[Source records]
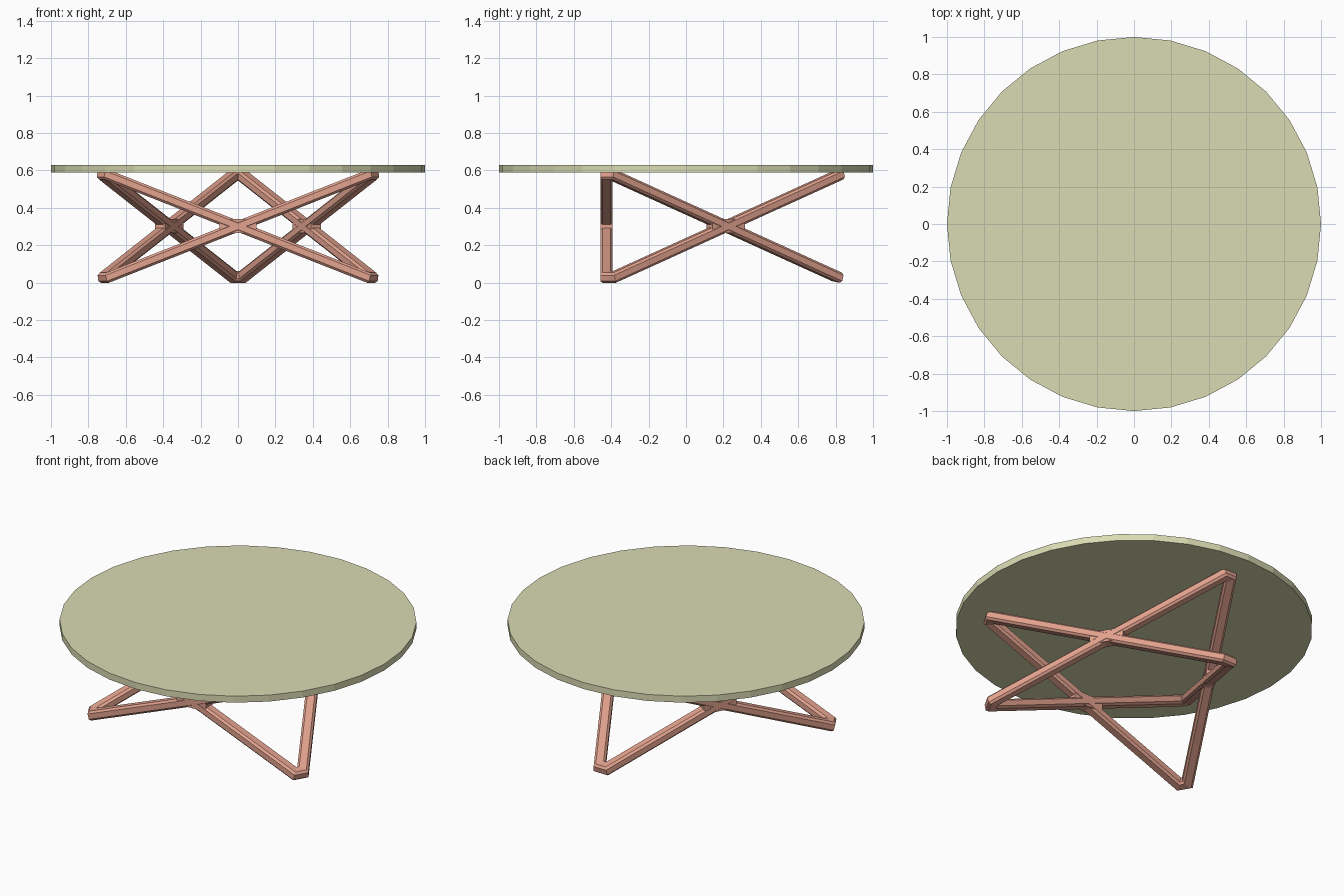
import bpy, bmesh, math
from mathutils import Vector, Matrix

if "Cube" in bpy.data.objects:
    bpy.data.objects.remove(bpy.data.objects["Cube"])


def material(name, color):
    m = bpy.data.materials.new(name)
    m.diffuse_color = (*color, 1)
    m.use_nodes = True
    m.node_tree.nodes["Principled BSDF"].inputs["Base Color"].default_value = m.diffuse_color
    return m


def finish(bm, name, mat):
    bmesh.ops.recalc_face_normals(bm, faces=bm.faces)
    me = bpy.data.meshes.new(name)
    bm.to_mesh(me)
    bm.free()
    ob = bpy.data.objects.new(name, me)
    bpy.context.collection.objects.link(ob)
    me.materials.append(mat)
    return ob


olive = material("olive_top", (0.70, 0.71, 0.45))
red = material("red_wood", (0.76, 0.36, 0.27))

# Round table top, 32 sides
bm = bmesh.new()
bmesh.ops.create_cone(bm, cap_ends=True, segments=32, radius1=1, radius2=1,
                      depth=0.04, matrix=Matrix.Translation((0, 0, 0.61)))
finish(bm, "table_top", olive)

# Closed zigzag path: six blunted corners alternating floor / top,
# running round the triangle so every side carries a crossed pair
R, S = 0.85, 0.025
path = []
for k in range(6):
    a = math.radians(90 + 120 * k)
    out = Vector((math.cos(a), math.sin(a), 0))
    tan = Vector((-math.sin(a), math.cos(a), 0))
    s, z = (S, 0.031) if k % 2 == 0 else (S - 0.004, 0.574)
    c = out * (R - s * math.sqrt(3)) + Vector((0, 0, z))
    path += [c - tan * s, c + tan * s]

# Chamfered bar section: (outward, up)
W, H, C = 0.033, 0.028, 0.012
section = [(W, -H + C), (W, H - C), (W - C, H), (-W + C, H),
           (-W, H - C), (-W, -H + C), (-W + C, -H), (W - C, -H)]

bm = bmesh.new()
rings = []
n = len(path)
for i, p in enumerate(path):
    d_in = (p - path[i - 1]).normalized()
    d_out = (path[(i + 1) % n] - p).normalized()
    t = (d_in + d_out).normalized()
    d = d_out if i % 2 else d_in          # direction of the long bar
    nrm = Vector((d.y, -d.x, 0)).normalized()
    up = nrm.cross(d).normalized()
    if up.z < 0:
        up = -up
    ring = []
    for a, b in section:
        o = nrm * a + up * b
        o -= d * (o.dot(t) / d.dot(t))    # mitre onto the joint plane
        ring.append(bm.verts.new(p + o))
    rings.append(ring)
for i in range(n):
    r, q = rings[i], rings[(i + 1) % n]
    for j in range(8):
        k = (j + 1) % 8
        bm.faces.new((r[j], r[k], q[k], q[j]))
finish(bm, "crossed_leg_frame", red)

# Octagonal gusset where each pair of bars crosses
outline = [(0.10, -0.015), (0.10, 0.015), (0.04, 0.037), (-0.04, 0.037),
           (-0.10, 0.015), (-0.10, -0.015), (-0.04, -0.037), (0.04, -0.037)]
for k, side in enumerate(("front", "right", "left")):
    bm = bmesh.new()
    f = bm.faces.new([bm.verts.new((x, -R / 2 - 0.031, 0.302 + z)) for x, z in outline])
    ext = bmesh.ops.extrude_face_region(bm, geom=[f], use_keep_orig=True)
    bmesh.ops.translate(bm, vec=(0, 0.062, 0),
                        verts=[v for v in ext["geom"] if isinstance(v, bmesh.types.BMVert)])
    bmesh.ops.rotate(bm, verts=bm.verts, cent=(0, 0, 0),
                     matrix=Matrix.Rotation(math.radians(120 * k), 3, 'Z'))
    finish(bm, side + "_crossing_joint", red)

Requirement
Every line in the entries that contains the word "True" should be counted, and the total stated alone.

Result
3